## Problem
The lines to copy are those in the records below that hold the word "finish".

(Stored data entries)
- Opening Delimiter -
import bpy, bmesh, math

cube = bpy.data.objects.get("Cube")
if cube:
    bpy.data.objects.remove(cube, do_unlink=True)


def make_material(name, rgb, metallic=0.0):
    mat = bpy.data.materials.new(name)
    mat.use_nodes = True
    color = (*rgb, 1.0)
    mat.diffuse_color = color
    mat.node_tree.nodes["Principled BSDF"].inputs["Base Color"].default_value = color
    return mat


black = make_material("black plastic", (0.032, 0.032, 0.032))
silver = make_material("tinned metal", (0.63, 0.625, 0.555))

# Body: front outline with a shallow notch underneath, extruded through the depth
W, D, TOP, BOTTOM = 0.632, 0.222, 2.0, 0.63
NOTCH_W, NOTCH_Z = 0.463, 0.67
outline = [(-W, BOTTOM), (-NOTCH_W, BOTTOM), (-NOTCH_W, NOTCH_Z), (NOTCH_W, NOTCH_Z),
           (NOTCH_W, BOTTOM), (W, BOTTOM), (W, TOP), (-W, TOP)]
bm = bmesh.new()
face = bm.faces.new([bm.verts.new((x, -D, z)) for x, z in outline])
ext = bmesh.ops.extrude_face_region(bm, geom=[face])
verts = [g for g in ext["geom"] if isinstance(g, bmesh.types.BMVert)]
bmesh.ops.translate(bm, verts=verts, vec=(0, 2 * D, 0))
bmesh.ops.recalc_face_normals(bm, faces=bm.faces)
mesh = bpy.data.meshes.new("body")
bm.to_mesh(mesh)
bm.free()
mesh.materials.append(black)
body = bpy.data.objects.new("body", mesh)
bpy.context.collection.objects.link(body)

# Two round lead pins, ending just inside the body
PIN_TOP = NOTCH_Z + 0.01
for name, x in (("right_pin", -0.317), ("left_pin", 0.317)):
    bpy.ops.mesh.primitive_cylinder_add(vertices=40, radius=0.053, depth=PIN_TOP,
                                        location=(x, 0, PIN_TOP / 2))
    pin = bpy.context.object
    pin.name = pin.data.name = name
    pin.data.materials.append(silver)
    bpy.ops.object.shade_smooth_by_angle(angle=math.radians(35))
- Closing Delimiter -
- Opening Delimiter -
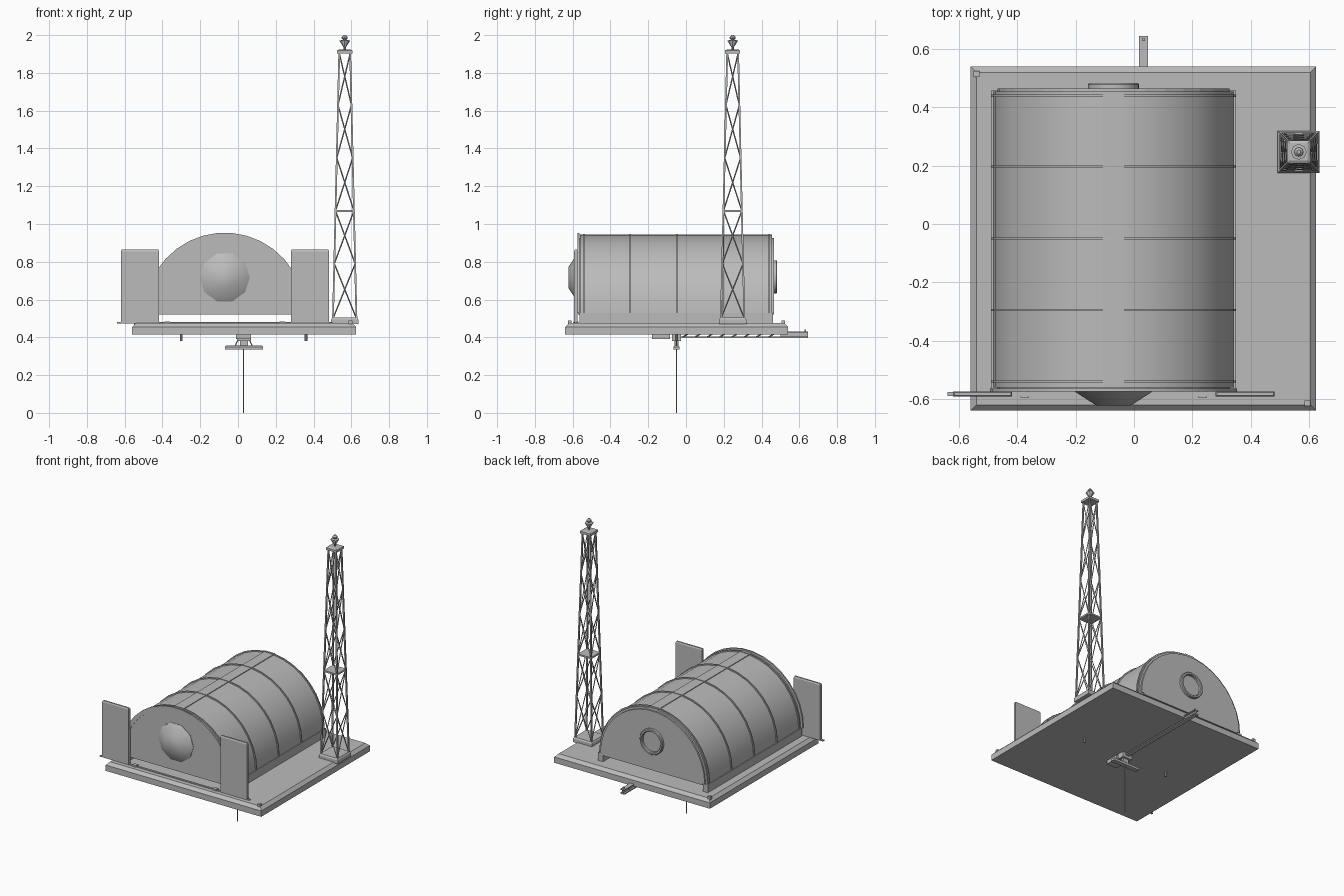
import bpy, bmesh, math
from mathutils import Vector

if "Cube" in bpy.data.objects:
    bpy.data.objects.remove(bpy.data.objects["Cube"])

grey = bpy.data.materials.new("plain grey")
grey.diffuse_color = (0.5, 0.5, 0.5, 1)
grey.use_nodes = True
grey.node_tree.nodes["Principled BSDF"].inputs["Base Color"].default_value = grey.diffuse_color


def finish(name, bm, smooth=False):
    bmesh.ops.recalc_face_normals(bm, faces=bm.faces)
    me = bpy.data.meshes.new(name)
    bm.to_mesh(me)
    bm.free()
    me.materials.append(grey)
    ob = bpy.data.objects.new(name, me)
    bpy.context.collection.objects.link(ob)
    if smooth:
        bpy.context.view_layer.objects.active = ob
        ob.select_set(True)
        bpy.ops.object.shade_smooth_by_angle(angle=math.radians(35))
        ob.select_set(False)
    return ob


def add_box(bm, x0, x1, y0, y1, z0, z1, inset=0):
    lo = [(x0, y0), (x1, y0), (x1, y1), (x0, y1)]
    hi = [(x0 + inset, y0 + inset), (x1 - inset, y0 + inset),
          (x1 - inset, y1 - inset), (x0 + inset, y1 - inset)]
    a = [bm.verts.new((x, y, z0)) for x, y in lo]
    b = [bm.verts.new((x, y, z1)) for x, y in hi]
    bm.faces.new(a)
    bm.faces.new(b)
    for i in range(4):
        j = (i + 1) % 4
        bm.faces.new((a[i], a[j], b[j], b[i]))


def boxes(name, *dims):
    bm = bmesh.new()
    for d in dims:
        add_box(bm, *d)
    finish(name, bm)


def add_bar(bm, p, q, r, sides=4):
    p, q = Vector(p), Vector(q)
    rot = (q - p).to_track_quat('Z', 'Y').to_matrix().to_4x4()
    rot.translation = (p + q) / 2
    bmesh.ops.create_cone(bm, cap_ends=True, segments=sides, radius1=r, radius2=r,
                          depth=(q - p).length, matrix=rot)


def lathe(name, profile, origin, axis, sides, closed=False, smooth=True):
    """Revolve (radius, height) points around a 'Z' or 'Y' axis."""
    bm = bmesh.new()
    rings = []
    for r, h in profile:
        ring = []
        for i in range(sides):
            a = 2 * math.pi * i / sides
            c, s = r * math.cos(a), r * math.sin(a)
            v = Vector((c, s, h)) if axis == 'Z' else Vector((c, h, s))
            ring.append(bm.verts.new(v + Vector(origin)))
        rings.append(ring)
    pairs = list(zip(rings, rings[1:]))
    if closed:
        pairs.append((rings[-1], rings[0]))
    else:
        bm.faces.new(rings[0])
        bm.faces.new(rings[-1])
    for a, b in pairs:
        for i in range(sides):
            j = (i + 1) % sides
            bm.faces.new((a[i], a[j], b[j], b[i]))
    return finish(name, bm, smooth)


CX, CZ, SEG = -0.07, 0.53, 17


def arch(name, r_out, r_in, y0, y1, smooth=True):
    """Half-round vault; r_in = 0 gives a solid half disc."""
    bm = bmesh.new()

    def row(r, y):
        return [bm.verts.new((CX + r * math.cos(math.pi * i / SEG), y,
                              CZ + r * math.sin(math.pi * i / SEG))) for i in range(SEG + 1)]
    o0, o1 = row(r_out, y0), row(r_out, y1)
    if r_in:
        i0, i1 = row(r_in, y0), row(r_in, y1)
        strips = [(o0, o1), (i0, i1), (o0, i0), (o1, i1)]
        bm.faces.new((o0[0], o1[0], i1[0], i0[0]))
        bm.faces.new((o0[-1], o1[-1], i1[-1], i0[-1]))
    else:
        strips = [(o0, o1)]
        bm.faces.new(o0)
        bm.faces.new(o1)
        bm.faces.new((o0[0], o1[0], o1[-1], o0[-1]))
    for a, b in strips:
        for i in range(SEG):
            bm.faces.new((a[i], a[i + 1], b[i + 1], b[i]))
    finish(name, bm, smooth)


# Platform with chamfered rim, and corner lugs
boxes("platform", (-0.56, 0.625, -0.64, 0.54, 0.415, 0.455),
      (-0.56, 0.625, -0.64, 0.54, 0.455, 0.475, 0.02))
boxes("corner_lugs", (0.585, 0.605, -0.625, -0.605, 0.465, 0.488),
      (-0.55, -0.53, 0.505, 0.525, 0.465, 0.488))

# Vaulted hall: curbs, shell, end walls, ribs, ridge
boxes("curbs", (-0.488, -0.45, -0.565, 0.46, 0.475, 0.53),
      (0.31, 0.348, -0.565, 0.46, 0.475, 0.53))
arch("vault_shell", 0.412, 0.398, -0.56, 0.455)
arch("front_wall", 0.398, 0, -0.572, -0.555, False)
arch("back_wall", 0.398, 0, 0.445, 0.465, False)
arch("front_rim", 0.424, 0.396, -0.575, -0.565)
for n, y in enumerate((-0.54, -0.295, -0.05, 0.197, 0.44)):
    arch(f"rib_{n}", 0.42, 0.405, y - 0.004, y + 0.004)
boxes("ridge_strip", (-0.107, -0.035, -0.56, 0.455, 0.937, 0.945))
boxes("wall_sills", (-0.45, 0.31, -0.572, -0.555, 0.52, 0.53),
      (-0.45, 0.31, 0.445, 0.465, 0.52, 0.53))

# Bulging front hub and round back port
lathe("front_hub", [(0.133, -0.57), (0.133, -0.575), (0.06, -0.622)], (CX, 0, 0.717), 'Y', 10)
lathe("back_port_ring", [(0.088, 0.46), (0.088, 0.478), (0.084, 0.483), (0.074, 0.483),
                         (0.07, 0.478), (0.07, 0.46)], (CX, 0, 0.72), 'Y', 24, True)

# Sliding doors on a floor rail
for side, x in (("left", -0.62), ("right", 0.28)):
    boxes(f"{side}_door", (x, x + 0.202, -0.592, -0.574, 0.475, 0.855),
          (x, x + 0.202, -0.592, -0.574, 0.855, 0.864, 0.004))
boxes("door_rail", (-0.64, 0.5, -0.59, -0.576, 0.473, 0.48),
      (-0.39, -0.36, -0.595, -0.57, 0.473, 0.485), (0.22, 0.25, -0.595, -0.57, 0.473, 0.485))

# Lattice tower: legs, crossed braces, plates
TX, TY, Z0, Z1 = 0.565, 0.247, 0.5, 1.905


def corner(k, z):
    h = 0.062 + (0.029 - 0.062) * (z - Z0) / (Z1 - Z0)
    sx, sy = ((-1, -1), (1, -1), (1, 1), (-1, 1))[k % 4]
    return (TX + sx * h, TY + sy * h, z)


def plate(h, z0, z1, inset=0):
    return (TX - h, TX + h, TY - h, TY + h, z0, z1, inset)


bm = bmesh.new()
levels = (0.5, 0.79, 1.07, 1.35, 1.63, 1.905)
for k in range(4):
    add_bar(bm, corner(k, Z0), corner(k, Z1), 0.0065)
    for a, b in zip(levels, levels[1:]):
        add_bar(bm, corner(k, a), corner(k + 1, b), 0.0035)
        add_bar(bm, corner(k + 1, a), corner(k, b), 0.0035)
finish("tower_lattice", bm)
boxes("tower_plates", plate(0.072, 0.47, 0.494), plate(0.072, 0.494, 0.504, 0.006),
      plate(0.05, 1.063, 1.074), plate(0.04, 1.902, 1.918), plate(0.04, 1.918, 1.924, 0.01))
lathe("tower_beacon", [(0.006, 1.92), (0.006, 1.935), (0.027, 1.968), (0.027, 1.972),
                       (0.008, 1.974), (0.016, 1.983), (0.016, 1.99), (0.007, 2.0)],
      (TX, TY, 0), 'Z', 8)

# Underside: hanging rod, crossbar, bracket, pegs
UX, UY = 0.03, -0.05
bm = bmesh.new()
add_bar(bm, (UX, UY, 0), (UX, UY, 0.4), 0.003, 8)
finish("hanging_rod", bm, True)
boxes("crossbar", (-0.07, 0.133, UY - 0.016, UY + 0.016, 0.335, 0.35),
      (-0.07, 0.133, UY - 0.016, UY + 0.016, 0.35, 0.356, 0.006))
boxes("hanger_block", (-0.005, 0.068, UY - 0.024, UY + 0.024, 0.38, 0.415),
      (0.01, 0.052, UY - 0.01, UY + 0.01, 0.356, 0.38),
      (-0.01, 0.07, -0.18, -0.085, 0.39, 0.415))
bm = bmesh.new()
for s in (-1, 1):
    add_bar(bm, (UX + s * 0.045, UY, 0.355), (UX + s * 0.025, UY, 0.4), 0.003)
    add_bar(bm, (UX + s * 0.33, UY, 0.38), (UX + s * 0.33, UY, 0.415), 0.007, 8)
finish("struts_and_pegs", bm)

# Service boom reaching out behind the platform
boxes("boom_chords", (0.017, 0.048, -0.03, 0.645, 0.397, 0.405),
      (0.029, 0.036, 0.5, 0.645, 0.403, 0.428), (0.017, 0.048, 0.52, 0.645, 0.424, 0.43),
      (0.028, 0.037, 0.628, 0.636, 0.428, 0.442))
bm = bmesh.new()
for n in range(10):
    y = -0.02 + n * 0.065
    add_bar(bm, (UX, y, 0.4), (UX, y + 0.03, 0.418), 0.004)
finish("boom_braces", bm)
- Closing Delimiter -
## Answer for the task
def finish(name, bm, smooth=False):
    finish(name, bm)
    return finish(name, bm, smooth)
    finish(name, bm, smooth)
finish("tower_lattice", bm)
finish("hanging_rod", bm, True)
finish("struts_and_pegs", bm)
finish("boom_braces", bm)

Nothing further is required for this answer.